[Opening GIVEN INFORMATION section]

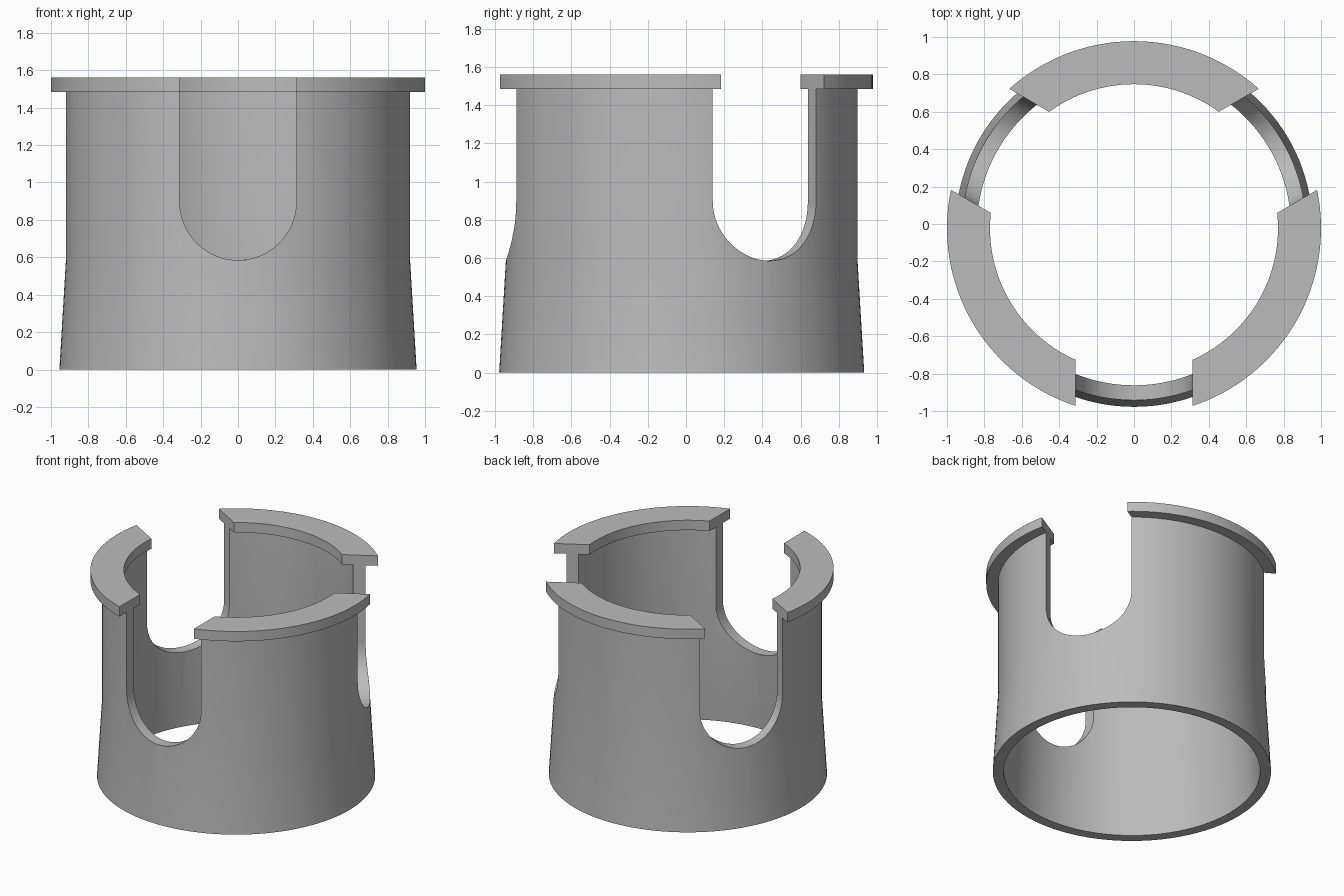
import bpy, bmesh, math

if "Cube" in bpy.data.objects:
    bpy.data.objects.remove(bpy.data.objects["Cube"])

SEG = 128
CY = -0.0225          # axis offset so the cut ring is centred in y

grey = bpy.data.materials.new("light grey")
grey.diffuse_color = (0.5, 0.5, 0.5, 1)
grey.use_nodes = True
grey.node_tree.nodes["Principled BSDF"].inputs["Base Color"].default_value = grey.diffuse_color


def make_object(name, bm):
    bmesh.ops.recalc_face_normals(bm, faces=bm.faces)
    me = bpy.data.meshes.new(name)
    bm.to_mesh(me)
    bm.free()
    me.materials.append(grey)
    ob = bpy.data.objects.new(name, me)
    ob.location.y = CY
    bpy.context.collection.objects.link(ob)
    return ob


# Sleeve: flared lower skirt, straight wall and a top flange, as (radius, z)
profile = [(0.955, 0), (0.92, 0.585), (0.92, 1.485), (1.0, 1.485), (1.0, 1.56),
           (0.77, 1.56), (0.77, 1.485), (0.84, 1.485), (0.84, 0.585), (0.88, 0)]
bm = bmesh.new()
rings = []
for i in range(SEG):
    a = 2 * math.pi * i / SEG
    rings.append([bm.verts.new((r * math.cos(a), r * math.sin(a), z)) for r, z in profile])
n = len(profile)
for i in range(SEG):
    p, q = rings[i], rings[(i + 1) % SEG]
    for j in range(n):
        k = (j + 1) % n
        bm.faces.new((p[j], q[j], q[k], p[k]))
sleeve = make_object("slotted_sleeve", bm)

# Cutter: three round-bottomed slots, 120 degrees apart
W, ZC, STEPS = 0.312, 0.897, 32
outline = [(W, 1.8), (-W, 1.8)]
outline += [(-W * math.cos(math.pi * i / STEPS), ZC - W * math.sin(math.pi * i / STEPS))
            for i in range(STEPS + 1)]
bm = bmesh.new()
for deg in (-90, 30, 150):
    a = math.radians(deg)
    c, s = math.cos(a), math.sin(a)
    ends = [[bm.verts.new((r * c - u * s, r * s + u * c, z)) for u, z in outline]
            for r in (0.45, 1.3)]
    bm.faces.new(ends[0])
    bm.faces.new(ends[1][::-1])
    m = len(outline)
    for j in range(m):
        k = (j + 1) % m
        bm.faces.new((ends[0][j], ends[1][j], ends[1][k], ends[0][k]))
cutter = make_object("slot_cutter", bm)
cutter.hide_render = True

# Cut the slots, then drop the cutter
mod = sleeve.modifiers.new("slots", 'BOOLEAN')
mod.operation = 'DIFFERENCE'
mod.solver = 'EXACT'
mod.object = cutter
bpy.context.view_layer.objects.active = sleeve
sleeve.select_set(True)
cutter.select_set(False)
bpy.ops.object.modifier_apply(modifier=mod.name)
bpy.data.objects.remove(cutter)
bpy.ops.object.shade_smooth_by_angle(angle=math.radians(30))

[Closing GIVEN INFORMATION section]

### WHAT YOU ARE ASKED TO DO
Copy out each line in the preceding records that contains "objects".

### TASK SOLUTION
if "Cube" in bpy.data.objects:
    bpy.data.objects.remove(bpy.data.objects["Cube"])
    ob = bpy.data.objects.new(name, me)
    bpy.context.collection.objects.link(ob)
bpy.context.view_layer.objects.active = sleeve
bpy.data.objects.remove(cutter)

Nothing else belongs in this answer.